I leave for church an hour, hoping to hear the exact right thing, that will neutralize my feelings of doom and disbelief. The exact right things will be the words love and mercy. That energy inside me, that surrounds me and guides me, and pools at my feet, that heart energy of compassion and loving kindness and goodness, that are synonyms for mercy, and synonyms for God. That force of Love that lowers the mental viral load in me, that surrounds me, the viral load of lies and bullying that is spewed out daily by one of our special friends whom I am too polite to name.
(Pope Francisco wrote a book called The Name of God is Mercy–he stole the title from me! While I was sleeping! With a straw inserted through an ear into my brain pan. OK! OK! I can see that this is paranoia on my part. But at least, he thought it up first, the best title ever, which I am still a little bitter about.)

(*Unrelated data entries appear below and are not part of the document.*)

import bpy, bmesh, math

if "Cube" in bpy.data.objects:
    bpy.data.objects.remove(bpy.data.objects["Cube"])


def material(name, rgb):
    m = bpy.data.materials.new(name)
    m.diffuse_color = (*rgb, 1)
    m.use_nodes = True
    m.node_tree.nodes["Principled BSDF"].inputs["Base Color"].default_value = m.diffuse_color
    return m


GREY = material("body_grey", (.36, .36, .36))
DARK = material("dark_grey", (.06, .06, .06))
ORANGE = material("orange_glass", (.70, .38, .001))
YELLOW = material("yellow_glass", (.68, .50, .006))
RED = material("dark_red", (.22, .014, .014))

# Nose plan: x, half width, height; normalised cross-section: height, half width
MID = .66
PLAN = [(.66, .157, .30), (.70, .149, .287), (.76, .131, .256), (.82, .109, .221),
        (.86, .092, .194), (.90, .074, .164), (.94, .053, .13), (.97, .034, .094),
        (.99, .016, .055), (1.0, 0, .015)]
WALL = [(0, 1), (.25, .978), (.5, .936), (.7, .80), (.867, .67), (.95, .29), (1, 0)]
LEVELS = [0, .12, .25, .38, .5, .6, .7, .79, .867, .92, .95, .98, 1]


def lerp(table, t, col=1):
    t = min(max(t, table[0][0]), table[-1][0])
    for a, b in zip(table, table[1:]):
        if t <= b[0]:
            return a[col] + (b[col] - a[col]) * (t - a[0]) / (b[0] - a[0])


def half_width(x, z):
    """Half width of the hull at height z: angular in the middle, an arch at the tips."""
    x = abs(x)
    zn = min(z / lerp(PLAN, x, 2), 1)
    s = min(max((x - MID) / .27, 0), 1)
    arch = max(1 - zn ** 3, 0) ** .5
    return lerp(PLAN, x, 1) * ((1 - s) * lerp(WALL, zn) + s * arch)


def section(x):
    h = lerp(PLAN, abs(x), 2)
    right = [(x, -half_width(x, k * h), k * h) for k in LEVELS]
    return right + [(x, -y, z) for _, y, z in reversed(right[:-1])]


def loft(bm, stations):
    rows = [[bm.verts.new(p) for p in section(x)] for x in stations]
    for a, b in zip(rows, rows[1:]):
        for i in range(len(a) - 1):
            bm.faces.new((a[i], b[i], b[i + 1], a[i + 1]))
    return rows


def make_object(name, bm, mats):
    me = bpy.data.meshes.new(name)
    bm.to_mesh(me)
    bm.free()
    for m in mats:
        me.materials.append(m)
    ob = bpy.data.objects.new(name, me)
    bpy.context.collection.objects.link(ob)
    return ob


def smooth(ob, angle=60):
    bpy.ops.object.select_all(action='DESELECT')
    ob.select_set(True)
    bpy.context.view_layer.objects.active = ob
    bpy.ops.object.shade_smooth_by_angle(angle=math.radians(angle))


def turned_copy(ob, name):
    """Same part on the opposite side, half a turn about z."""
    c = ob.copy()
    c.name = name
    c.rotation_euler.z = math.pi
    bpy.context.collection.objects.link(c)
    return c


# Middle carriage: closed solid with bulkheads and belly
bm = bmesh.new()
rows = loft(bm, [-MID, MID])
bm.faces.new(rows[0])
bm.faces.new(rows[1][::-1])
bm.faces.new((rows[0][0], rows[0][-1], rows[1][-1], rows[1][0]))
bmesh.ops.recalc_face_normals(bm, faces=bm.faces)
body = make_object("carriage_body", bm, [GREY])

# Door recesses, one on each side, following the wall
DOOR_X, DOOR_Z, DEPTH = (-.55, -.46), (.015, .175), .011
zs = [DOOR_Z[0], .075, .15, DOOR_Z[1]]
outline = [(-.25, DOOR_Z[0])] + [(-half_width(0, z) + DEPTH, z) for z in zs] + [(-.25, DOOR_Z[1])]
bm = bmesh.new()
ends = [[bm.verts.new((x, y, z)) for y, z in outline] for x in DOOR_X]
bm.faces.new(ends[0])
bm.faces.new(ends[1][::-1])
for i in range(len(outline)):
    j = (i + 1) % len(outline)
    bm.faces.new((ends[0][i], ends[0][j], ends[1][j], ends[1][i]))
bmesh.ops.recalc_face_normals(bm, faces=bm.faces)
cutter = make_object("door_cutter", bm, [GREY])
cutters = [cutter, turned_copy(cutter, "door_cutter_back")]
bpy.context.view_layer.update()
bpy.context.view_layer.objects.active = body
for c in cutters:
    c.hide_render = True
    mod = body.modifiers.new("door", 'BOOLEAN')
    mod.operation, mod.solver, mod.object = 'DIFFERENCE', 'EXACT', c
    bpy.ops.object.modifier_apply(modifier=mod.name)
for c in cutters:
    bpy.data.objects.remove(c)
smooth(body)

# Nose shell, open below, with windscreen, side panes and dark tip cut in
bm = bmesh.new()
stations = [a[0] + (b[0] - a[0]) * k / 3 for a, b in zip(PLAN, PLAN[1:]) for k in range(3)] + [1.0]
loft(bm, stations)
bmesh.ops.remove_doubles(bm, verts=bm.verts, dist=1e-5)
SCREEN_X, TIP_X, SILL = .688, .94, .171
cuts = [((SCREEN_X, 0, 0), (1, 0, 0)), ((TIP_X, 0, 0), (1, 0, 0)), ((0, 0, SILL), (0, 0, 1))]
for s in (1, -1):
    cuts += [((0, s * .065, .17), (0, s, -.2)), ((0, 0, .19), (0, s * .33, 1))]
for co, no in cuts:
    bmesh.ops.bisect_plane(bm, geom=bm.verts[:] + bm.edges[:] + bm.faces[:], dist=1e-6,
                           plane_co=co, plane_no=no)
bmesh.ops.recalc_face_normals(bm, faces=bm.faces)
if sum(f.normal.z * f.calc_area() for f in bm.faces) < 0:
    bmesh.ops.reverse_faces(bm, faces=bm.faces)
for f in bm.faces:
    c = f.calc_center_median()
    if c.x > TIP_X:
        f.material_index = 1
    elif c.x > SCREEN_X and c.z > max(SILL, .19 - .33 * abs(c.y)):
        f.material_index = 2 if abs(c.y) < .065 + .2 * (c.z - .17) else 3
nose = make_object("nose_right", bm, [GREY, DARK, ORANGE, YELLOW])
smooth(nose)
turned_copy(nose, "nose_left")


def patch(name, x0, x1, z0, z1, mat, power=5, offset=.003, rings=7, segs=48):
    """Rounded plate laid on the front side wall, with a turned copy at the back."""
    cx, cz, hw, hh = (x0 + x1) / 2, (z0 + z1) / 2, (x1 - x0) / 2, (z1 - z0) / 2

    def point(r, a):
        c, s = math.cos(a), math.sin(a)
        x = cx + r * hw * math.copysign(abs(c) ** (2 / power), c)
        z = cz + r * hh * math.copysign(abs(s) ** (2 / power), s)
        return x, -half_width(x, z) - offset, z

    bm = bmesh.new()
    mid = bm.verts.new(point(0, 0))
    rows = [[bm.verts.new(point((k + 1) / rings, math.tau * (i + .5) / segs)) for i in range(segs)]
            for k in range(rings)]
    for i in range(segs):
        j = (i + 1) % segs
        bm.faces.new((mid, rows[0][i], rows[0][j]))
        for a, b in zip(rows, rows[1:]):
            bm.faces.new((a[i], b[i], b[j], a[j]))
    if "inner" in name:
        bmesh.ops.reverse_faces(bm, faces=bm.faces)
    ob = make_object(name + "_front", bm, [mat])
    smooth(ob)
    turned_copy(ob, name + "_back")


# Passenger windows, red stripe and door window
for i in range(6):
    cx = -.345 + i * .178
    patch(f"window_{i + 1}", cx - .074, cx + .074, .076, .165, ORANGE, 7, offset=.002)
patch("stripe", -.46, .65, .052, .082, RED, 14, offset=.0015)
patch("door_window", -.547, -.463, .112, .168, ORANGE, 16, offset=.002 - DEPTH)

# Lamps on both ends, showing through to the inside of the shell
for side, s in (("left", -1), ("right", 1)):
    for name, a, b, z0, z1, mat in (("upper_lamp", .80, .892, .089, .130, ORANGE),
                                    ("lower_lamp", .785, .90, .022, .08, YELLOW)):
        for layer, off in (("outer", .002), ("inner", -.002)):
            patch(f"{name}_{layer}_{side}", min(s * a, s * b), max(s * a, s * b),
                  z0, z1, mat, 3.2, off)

I will hear the word mercy in at least one song, and will remember the dozens of times on my book tour when people in audiences extended mercy to each other, after people in the Q and A’s had expressed grief and terror about what was going on in their lives, and in their nation. People held nearby strangers, and people accepted these hugs. People cried hearing about other people’s troubles–this is what mercy means, a heart for each other’S troubles. People got each other’s email addresses so they could follow up on prayer or simple caring or continuing to listen. People–strangers–bonded over having lost loved ones, over wanting to form writing groups, or wanting to form resistance groups. People SANG together.
I will hear the words hope and mercy today, and I will talk about them with my Sunday School kids. I will talk to them about what living in our hearts means, and how we get there, through taking merciful actions, and horribly, receiving merciful actions from people who love us, or strangers. I will take them outside and have them look up and around and into each other’s, for th and beauty and medicine of nature. I will tell them some sill stories, because like grief, laughter is the way home. And the two most important things for today? We will overeat together; oh the joy. And we will create a wild art project, because creation is home, co-creation with God and children is home, art and creation and newness are where we find hope, and to feel hope again is proof of mercy. One of the kids will make a terrible mess, it is inevitable, and this will make us laugh, which is maybe the exact thing I need to hear today, a few people, all ages and colors, laughing, making friendly messes together.